jibbing, or “balking” as the Americans term it, is a detestable vice.
It showed her a quarter of a mile away, jibbing round and coming into the wind again.
In other respects she should act as recommended in “jibbing.”
The vices which most commonly brought horses into coaches were jibbing and kicking.
But his time of jibbing at her platitudes was long since passed.
You have ever some outlandish reason for jibbing and shying like a hot-blooded, half-broken colt.
The horses took fright, and went prancing about, rearing and jibbing.
You women need the lash more than we because you're more given to swerving and jibbing.
Restive, res′tiv, adj. unwilling to go forward: obstinate: jibbing back like a restive horse.
"foresail of a ship," 1660s, gibb, of uncertain origin, perhaps related to gibbet, from notion of a sail "hanging" from a masthead [Barnhart, OED]. Or perhaps from jib (v.) "shift a sail or boom" (1690s), from Dutch gijben, apparently related to gijk "boom or spar of a sailing ship." Said to indicate a ship's character to an observant sailor as a strange vessel approaches at sea; also nautical slang for "face," hence cut of (one's) jib "personal appearance" (1821).

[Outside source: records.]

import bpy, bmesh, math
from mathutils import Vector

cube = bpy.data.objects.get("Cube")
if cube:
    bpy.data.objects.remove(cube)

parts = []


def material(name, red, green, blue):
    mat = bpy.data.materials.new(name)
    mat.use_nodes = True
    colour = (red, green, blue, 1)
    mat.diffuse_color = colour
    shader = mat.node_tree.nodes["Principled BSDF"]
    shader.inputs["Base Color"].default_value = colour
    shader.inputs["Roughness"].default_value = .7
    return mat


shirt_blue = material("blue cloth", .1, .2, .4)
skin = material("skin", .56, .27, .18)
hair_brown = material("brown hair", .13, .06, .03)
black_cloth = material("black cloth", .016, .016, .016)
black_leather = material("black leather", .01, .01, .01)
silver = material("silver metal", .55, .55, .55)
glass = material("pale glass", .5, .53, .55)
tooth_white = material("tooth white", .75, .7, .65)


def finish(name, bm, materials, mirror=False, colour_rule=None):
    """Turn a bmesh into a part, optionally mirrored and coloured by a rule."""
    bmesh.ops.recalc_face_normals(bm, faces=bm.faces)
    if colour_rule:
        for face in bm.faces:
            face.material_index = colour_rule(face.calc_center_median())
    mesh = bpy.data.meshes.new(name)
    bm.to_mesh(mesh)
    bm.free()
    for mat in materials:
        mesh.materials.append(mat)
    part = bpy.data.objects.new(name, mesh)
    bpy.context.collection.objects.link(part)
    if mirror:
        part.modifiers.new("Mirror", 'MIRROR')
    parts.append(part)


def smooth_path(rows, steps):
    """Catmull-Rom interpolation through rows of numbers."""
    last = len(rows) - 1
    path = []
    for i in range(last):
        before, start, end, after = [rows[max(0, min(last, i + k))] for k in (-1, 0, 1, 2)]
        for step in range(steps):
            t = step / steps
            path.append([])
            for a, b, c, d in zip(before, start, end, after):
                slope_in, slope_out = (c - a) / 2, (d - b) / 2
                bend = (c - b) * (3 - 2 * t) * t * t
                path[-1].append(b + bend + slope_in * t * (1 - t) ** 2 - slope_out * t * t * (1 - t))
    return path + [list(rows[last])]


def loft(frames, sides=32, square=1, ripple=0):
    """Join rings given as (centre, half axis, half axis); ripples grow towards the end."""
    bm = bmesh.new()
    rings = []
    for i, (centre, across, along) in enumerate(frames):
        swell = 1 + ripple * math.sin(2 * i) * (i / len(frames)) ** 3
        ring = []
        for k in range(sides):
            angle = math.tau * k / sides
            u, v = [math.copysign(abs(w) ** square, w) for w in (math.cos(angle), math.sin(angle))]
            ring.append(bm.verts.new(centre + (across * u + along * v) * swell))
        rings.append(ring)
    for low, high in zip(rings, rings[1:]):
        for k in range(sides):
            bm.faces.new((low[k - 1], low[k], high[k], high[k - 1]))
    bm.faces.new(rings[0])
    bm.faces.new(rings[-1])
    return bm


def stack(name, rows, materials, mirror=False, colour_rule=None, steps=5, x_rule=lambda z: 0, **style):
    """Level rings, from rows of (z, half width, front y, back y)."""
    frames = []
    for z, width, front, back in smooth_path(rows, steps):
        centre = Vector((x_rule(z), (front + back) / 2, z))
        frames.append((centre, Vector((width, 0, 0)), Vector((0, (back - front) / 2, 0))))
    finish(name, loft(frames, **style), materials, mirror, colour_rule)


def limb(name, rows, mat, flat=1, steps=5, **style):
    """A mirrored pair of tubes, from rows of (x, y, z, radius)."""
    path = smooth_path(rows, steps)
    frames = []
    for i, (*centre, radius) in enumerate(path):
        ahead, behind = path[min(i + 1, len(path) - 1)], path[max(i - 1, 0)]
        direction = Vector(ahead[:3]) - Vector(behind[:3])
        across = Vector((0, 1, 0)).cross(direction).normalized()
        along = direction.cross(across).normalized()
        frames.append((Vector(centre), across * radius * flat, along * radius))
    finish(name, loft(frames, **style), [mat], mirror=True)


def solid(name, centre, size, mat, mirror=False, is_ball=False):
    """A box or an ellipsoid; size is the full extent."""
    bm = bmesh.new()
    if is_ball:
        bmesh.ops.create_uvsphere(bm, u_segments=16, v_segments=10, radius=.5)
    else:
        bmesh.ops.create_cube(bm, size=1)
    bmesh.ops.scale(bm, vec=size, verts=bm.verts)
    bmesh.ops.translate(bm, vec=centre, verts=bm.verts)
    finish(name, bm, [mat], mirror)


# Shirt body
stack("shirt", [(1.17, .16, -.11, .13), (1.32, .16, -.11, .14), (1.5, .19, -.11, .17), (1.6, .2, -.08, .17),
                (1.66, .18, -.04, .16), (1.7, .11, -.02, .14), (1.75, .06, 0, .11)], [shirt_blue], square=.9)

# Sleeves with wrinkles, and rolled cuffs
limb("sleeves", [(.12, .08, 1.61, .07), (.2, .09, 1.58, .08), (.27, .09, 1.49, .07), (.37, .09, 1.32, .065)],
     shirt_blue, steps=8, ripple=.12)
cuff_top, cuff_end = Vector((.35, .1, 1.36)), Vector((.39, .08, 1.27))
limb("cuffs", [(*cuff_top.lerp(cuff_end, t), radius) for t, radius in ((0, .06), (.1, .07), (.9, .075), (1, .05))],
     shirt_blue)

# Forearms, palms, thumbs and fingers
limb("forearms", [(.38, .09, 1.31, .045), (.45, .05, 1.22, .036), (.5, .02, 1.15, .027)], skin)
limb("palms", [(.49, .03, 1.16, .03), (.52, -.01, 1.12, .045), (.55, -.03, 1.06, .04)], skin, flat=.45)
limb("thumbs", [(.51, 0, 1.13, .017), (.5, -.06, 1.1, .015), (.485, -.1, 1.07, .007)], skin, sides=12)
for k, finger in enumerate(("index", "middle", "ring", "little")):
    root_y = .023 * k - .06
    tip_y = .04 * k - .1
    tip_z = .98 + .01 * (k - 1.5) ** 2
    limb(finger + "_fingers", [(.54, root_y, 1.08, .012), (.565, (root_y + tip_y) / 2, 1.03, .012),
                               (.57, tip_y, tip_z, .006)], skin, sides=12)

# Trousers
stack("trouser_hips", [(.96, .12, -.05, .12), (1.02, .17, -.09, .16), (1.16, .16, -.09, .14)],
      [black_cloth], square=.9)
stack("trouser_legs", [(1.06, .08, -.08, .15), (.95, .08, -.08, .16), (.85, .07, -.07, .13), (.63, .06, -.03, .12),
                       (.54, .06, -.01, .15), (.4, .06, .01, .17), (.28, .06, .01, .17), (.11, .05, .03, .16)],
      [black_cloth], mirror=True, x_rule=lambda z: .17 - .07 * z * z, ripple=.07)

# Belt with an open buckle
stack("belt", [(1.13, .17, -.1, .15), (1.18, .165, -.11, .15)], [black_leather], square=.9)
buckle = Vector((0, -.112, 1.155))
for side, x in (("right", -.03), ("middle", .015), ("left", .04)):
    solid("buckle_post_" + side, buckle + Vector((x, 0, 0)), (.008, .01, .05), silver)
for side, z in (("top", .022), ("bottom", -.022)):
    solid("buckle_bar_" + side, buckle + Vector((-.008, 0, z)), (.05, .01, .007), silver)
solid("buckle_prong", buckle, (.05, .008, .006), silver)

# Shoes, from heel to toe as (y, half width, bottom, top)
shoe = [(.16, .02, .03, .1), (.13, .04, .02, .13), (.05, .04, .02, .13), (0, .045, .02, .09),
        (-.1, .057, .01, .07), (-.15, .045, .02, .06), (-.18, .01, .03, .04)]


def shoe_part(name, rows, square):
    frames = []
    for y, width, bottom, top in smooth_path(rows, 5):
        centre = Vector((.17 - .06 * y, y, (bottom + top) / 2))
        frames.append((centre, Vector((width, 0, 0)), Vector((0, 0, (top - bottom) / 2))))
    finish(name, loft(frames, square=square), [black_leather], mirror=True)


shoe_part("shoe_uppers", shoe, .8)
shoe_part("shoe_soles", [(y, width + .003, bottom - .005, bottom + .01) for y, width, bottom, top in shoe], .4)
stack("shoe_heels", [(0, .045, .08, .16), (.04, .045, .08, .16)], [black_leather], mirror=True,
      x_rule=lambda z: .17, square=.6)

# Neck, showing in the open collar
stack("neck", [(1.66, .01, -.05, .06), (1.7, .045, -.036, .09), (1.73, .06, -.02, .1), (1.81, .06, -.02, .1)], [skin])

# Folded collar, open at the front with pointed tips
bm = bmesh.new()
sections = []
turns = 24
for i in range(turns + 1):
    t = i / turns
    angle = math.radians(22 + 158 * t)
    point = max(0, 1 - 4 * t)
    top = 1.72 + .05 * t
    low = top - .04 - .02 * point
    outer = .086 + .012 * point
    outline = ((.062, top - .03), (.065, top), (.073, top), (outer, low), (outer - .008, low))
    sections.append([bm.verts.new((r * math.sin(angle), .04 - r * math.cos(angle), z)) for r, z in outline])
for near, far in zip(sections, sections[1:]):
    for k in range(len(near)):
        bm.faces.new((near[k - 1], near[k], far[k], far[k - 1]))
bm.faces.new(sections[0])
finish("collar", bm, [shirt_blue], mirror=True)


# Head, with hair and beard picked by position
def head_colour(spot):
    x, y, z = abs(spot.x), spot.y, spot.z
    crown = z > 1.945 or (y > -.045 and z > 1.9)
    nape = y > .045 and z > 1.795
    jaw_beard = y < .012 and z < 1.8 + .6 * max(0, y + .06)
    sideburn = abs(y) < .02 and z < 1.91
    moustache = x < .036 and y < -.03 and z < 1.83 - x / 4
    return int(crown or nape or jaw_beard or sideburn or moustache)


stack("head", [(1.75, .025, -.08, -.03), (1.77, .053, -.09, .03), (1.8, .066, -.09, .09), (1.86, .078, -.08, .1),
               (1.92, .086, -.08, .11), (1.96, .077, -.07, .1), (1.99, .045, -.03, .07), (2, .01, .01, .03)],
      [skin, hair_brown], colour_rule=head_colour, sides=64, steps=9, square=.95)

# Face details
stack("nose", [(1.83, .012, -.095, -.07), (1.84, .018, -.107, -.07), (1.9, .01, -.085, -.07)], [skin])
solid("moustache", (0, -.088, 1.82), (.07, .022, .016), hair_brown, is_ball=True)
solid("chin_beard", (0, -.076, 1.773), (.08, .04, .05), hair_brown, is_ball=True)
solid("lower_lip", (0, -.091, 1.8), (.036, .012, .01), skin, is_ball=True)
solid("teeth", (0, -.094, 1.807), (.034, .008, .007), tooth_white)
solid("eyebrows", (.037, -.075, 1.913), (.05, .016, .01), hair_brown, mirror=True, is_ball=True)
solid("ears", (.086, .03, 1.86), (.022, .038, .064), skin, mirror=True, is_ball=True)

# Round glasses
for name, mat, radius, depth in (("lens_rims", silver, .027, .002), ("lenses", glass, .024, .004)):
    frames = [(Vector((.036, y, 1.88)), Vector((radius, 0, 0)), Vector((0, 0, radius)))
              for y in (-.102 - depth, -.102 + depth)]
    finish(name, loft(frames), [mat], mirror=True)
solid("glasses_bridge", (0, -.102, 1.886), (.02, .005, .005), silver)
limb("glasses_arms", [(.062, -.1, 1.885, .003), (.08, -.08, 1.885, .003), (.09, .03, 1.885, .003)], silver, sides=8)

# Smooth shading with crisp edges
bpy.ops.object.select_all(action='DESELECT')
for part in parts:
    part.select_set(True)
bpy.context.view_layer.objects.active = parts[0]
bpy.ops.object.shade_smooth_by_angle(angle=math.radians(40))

"agree, fit," 1813, of unknown origin, perhaps a figurative extension of earlier jib, gybe (v.) "shift a sail or boom" (see jib). OED, however, suggests a phonetic variant of chime, as if meaning "to chime in with, to be in harmony." Related: Jibed; jibes; jibing.
1560s, perhaps from Middle French giber "to handle roughly," or an alteration of gaber "to mock."